● WORK TO BE COMPLETED:
The material below holds a span beginning at the line with "FRONT, -0.05, bore)" and ending at the line with "# Rounded lip". Quote that span exactly, both ends included, and only that span.

━━━━━━━━━━

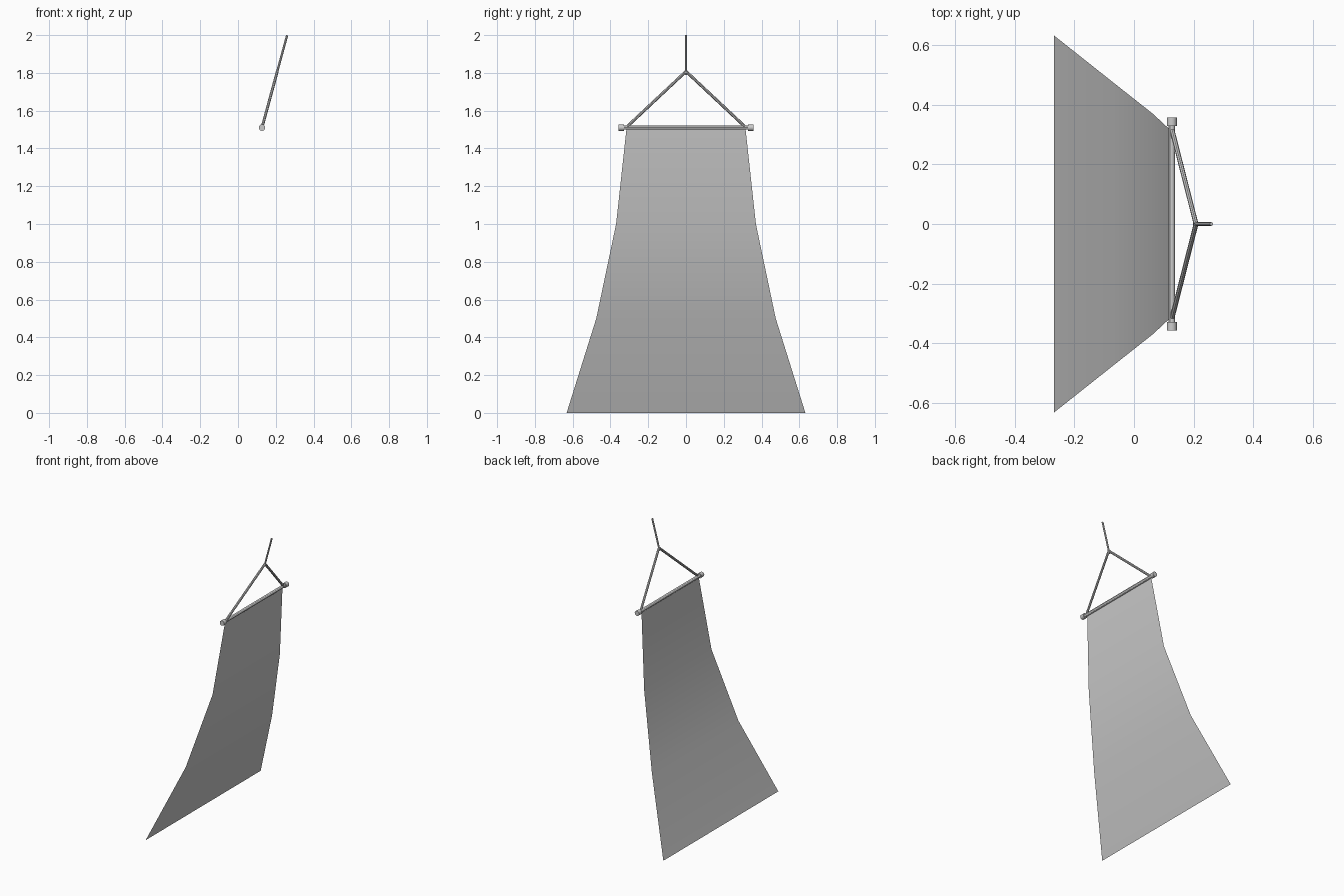
import bpy
from mathutils import Vector

if "Cube" in bpy.data.objects:
    bpy.data.objects.remove(bpy.data.objects["Cube"])


def rod(name, a, b, radius, sides):
    """Capped cylinder running from point a to point b."""
    a, b = Vector(a), Vector(b)
    d = b - a
    bpy.ops.mesh.primitive_cylinder_add(vertices=sides, radius=radius, depth=d.length,
                                        location=(a + b) / 2)
    ob = bpy.context.object
    ob.name = name
    ob.rotation_euler = d.to_track_quat('Z', 'Y').to_euler()
    bpy.ops.object.shade_smooth_by_angle()
    return ob


ROD_X, ROD_Z = 0.127, 1.51
apex = (0.208, 0, 1.808)

# Cloth: a single-sided sheet swept back and flaring towards the hem (x, half width, z)
profile = [(0.122, 0.315, 1.505), (0.063, 0.37, 1.0), (-0.07, 0.475, 0.5), (-0.268, 0.632, 0.0)]
verts = [(x, s * w, z) for x, w, z in profile for s in (-1, 1)]
faces = [(2 * i, 2 * i + 2, 2 * i + 3, 2 * i + 1) for i in range(len(profile) - 1)]
mesh = bpy.data.meshes.new("cloth")
mesh.from_pydata(verts, [], faces)
mesh.shade_smooth()
cloth = bpy.data.objects.new("cloth", mesh)
bpy.context.collection.objects.link(cloth)

# Crossbar with a thicker cap on each end
rod("crossbar", (ROD_X, -0.335, ROD_Z), (ROD_X, 0.335, ROD_Z), 0.011, 12)
for side, s in (("left", -1), ("right", 1)):
    rod("end_cap_" + side, (ROD_X, s * 0.328, ROD_Z), (ROD_X, s * 0.358, ROD_Z), 0.017, 16)
    # Slanted cord from the bar end up to the knot
    rod("cord_" + side, (ROD_X, s * 0.318, ROD_Z), apex, 0.008, 8)

# Hanging cord above the knot
rod("hanging_cord", (0.203, 0, 1.79), (0.26, 0, 1.999), 0.006, 8)
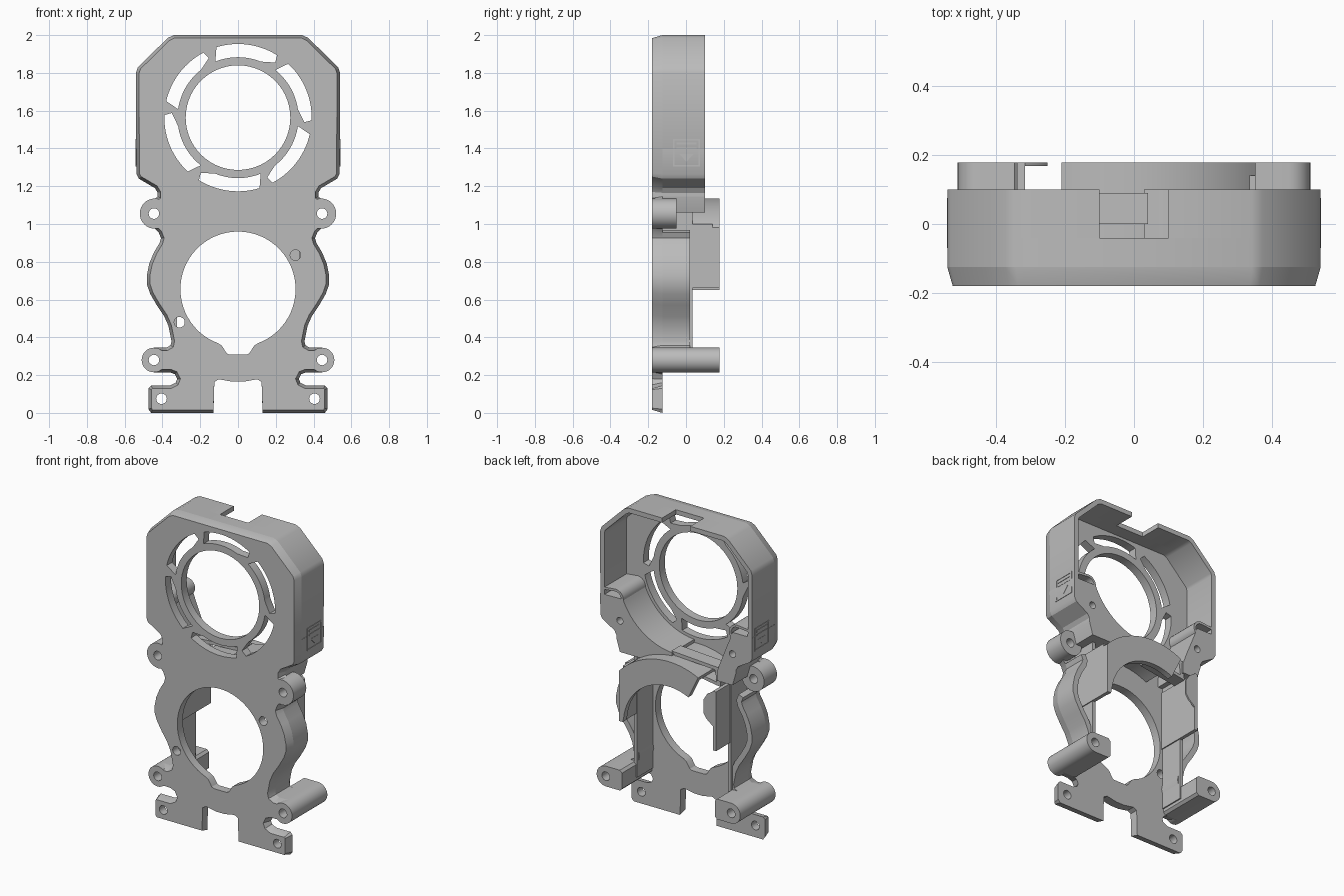
import bpy, bmesh
from math import sin, cos, radians
from mathutils import Vector

if bpy.data.objects.get("Cube"):
    bpy.data.objects.remove(bpy.data.objects["Cube"])

grey = bpy.data.materials.new("plain grey")
grey.use_nodes = True
grey.diffuse_color = (0.5, 0.5, 0.5, 1)
grey.node_tree.nodes["Principled BSDF"].inputs["Base Color"].default_value = (0.5, 0.5, 0.5, 1)

FRONT, FLOOR, RIM, BACK = -0.18, -0.125, 0.10, 0.178


def arc(cx, cz, r, a0, a1, n=16):
    angles = [radians(a0 + (a1 - a0) * i / n) for i in range(n + 1)]
    return [(cx + r * cos(a), cz + r * sin(a)) for a in angles]


def circle(cx, cz, r, n=32):
    return arc(cx, cz, r, 0, 360, n)[:-1]


def rect(x0, x1, z0, z1):
    return [(x0, z0), (x1, z0), (x1, z1), (x0, z1)]


def flip(loop):
    return [(-x, z) for x, z in reversed(loop)]


def inset(path, d, closed=True):
    """Shift a counter-clockwise path inwards by d."""
    pts, out = [Vector(p) for p in path], []
    n = len(pts)
    for i, p in enumerate(pts):
        a = pts[i - 1] if closed or i else p
        b = pts[(i + 1) % n] if closed or i < n - 1 else p
        t0, t1 = (p - a).normalized(), (b - p).normalized()
        n0, n1 = Vector((-t0.y, t0.x)), Vector((-t1.y, t1.x))
        m = (n0 + n1).normalized()
        k = max(m.dot(n0), m.dot(n1), 0.7)
        out.append(tuple(p + m * d / k))
    return out


def band(path, d):
    return list(path) + inset(path, d, False)[::-1]


def finish(name, bm):
    bmesh.ops.recalc_face_normals(bm, faces=bm.faces)
    mesh = bpy.data.meshes.new(name)
    bm.to_mesh(mesh)
    bm.free()
    mesh.materials.append(grey)
    ob = bpy.data.objects.new(name, mesh)
    bpy.context.collection.objects.link(ob)
    bpy.ops.object.select_all(action='DESELECT')
    ob.select_set(True)
    bpy.context.view_layer.objects.active = ob
    bpy.ops.object.shade_smooth_by_angle(angle=radians(28))
    return ob


def solid(name, outer, y0, y1, holes=(), front_rim=None, depth=0.055):
    """Extrude an x-z outline with holes from y0 to y1; front_rim gives a chamfered front."""
    bm = bmesh.new()
    caps = ([], [])
    for k, loop in enumerate([outer, *holes]):
        levels = [(loop, y0), (loop, y1)]
        if front_rim and k == 0:
            levels = [(front_rim, y0), (loop, y0 + depth), (loop, y1)]
        rings = [[bm.verts.new((x, y, z)) for x, z in pts] for pts, y in levels]
        n = len(loop)
        for r0, r1 in zip(rings, rings[1:]):
            for i in range(n):
                j = (i + 1) % n
                bm.faces.new((r0[i], r0[j], r1[j], r1[i]))
        for cap, ring in zip(caps, (rings[0], rings[-1])):
            cap += [bm.edges.get((ring[i], ring[(i + 1) % n])) for i in range(n)]
    for cap in caps:
        bmesh.ops.triangle_fill(bm, use_beauty=True, edges=cap, normal=(0, 1, 0))
    return finish(name, bm)


# Outline of the right half, from the bottom up
foot = [(0.03, 0.165), (0.10, 0.178), (0.125, 0.165), (0.13, 0.0), (0.46, 0.0), (0.475, 0.02),
        (0.475, 0.13), (0.46, 0.145), (0.36, 0.145), (0.33, 0.16), (0.322, 0.18), (0.335, 0.205), (0.36, 0.215)]
waist = [(0.38, 0.345), (0.357, 0.358), (0.352, 0.38), (0.368, 0.46), (0.39, 0.51), (0.43, 0.57),
         (0.465, 0.63), (0.482, 0.68), (0.482, 0.73), (0.47, 0.79), (0.445, 0.85),
         (0.415, 0.90), (0.408, 0.925), (0.42, 0.955)]
shoulder = [(0.425, 1.145), (0.425, 1.165), (0.44, 1.19), (0.525, 1.24), (0.538, 1.265)]
crown = [(0.54, 1.80), (0.53, 1.83), (0.372, 1.985), (0.34, 2.0)]
half = (foot + arc(0.445, 0.28, 0.065, -90, 90) + waist
        + arc(0.44, 1.055, 0.08, -90, 90) + shoulder + crown)
outline = half + flip(half)
# The chamfer runs all round except inside the bottom notch
front_rim = [(p[0], max(p[1], 0.016)) if abs(p[0]) < 0.14 and p[1] < 0.2 else q
             for p, q in zip(outline, inset(outline, 0.016))]

# Face plate openings
fan_z, port_z = 1.563, 0.655
slots = [arc(0, fan_z, 0.39, 107 - t, 58 - t, 14) + arc(0, fan_z, 0.352, 56 - t, 56 - t, 1)[:1]
         + arc(0, fan_z, 0.32, 68 - t, 112 - t, 14) for t in range(0, 360, 60)]
port = arc(0, port_z, 0.305, -70, 250, 56) + [(-0.085, 0.355), (-0.06, 0.315), (-0.045, 0.308),
                                              (0.045, 0.308), (0.06, 0.315), (0.085, 0.355)]
bores = [circle(s * x, z, 0.028, 20) for s in (1, -1)
         for x, z in ((0.405, 0.075), (0.445, 0.28), (0.445, 1.055))]
pins = [circle(0.304, 0.835, 0.028, 20), circle(-0.31, 0.48, 0.028, 20)]
solid("face_plate", outline, FRONT, FLOOR,
      [circle(0, fan_z, 0.277, 56), port, *slots, *bores, *pins], front_rim)

# Housing wall, with the cable notch in the top rim
wall = shoulder + crown + [(0.1, 2.0)]
full = shoulder + crown + flip(shoulder + crown)
lower_boss = arc(0.445, 0.28, 0.065, -90, 90) + [(0.345, 0.345), (0.33, 0.33), (0.33, 0.23), (0.345, 0.215)]
solid("housing_wall_front", band(full, 0.03), FLOOR, -0.04)
for side, f in (("left", list), ("right", flip)):
    solid(f"housing_wall_{side}", f(band(wall, 0.03)), -0.04, RIM)
    # Lower body wall and its straight inner rib
    solid(f"body_wall_{side}", f(band(waist, 0.035)), FLOOR, 0.02)
    solid(f"inner_rib_{side}", f(rect(0.322, 0.345, 0.25, 1.06)), FLOOR, 0.035)
    # Screw bosses
    bore = [f(circle(0.445, 1.055, 0.028, 20))]
    solid(f"upper_boss_{side}", f(circle(0.44, 1.055, 0.08)), FRONT, -0.05, bore)
    bore = [f(circle(0.445, 0.28, 0.028, 20))]
    solid(f"lower_boss_{side}", f(lower_boss), FLOOR, BACK, bore)
    solid(f"lower_boss_front_{side}", f(circle(0.445, 0.28, 0.065)), FRONT, FLOOR, bore)
    # Rounded lip on the inside of the housing wall
    solid(f"housing_lip_{side}", f(band([(0.53, 1.37)] + arc(0.43, 1.40, 0.04, 270, 90, 10)
                                        + [(0.53, 1.43)], 0.015)), FLOOR, RIM)

# Corner blocks that wrap round the fan chamber
left_block = ([(0.03, 1.09), (0.25, 1.06), (0.40, 1.06)] + shoulder + [(0.54, 1.40)]
              + arc(0, fan_z, 0.41, -23, -86, 24))
solid("chamber_block_left", left_block, FLOOR, RIM, [circle(0.40, 1.26, 0.022, 20)])
right_block = flip([(0.29, 1.06), (0.40, 1.06)] + shoulder
                   + [(0.54, 1.40), (0.40, 1.40), (0.385, 1.36), (0.32, 1.20), (0.29, 1.12)])
solid("chamber_block_right", right_block, FLOOR, RIM, [circle(-0.40, 1.26, 0.022, 20)])

# Air duct frame between the chamber and the lower port
solid("duct_frame", [(-0.31, 1.02), (-0.05, 1.06), (0.04, 1.16), (-0.30, 1.14)], 0.0, 0.09,
      [[(-0.28, 1.045), (-0.07, 1.08), (-0.01, 1.135), (-0.27, 1.12)]])

# Curved shroud over the lower port, cut off straight at its outer side
shroud_top = arc(0, port_z, 0.48, 43, 116, 26)
solid("shroud_flange", [(0.325, 0.66), (0.351, 0.66)] + shroud_top + arc(0, port_z, 0.32, 116, 6, 28),
      0.14, BACK)
solid("shroud_wall", band(shroud_top, 0.03), FLOOR, 0.14)
solid("shroud_end_wall", rect(0.328, 0.351, 0.66, 1.0), FLOOR, 0.14)

# Bracket on the other side of the port
solid("bracket_wall", rect(-0.338, -0.315, 0.65, 1.03), FLOOR, BACK)
solid("bracket_flange", [(-0.32, 0.80), (-0.27, 0.84), (-0.25, 0.87), (-0.25, 0.96),
                         (-0.275, 1.0), (-0.32, 1.03)], 0.168, BACK)

# Raised markings on both side walls: frame, bars and a triangle
marks = {
    "frame": [rect(-0.07, 0.075, 1.305, 1.45), rect(-0.062, 0.067, 1.313, 1.442)],
    "upper_bar": [rect(-0.05, 0.055, 1.42, 1.432)],
    "lower_bar": [rect(-0.05, 0.055, 1.396, 1.404)],
    "triangle": [[(-0.035, 1.37), (0.0025, 1.33), (0.04, 1.37)]],
}
for side, s in (("left", 1), ("right", -1)):
    for label, loops in marks.items():
        ob = solid(f"side_mark_{label}_{side}", loops[0], -0.003, 0.003, loops[1:])
        ob.rotation_euler.z = radians(90)
        ob.location.x = s * 0.5385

━━━━━━━━━━

● EXPECTED ANSWER:
    solid(f"upper_boss_{side}", f(circle(0.44, 1.055, 0.08)), FRONT, -0.05, bore)
    bore = [f(circle(0.445, 0.28, 0.028, 20))]
    solid(f"lower_boss_{side}", f(lower_boss), FLOOR, BACK, bore)
    solid(f"lower_boss_front_{side}", f(circle(0.445, 0.28, 0.065)), FRONT, FLOOR, bore)
    # Rounded lip on the inside of the housing wall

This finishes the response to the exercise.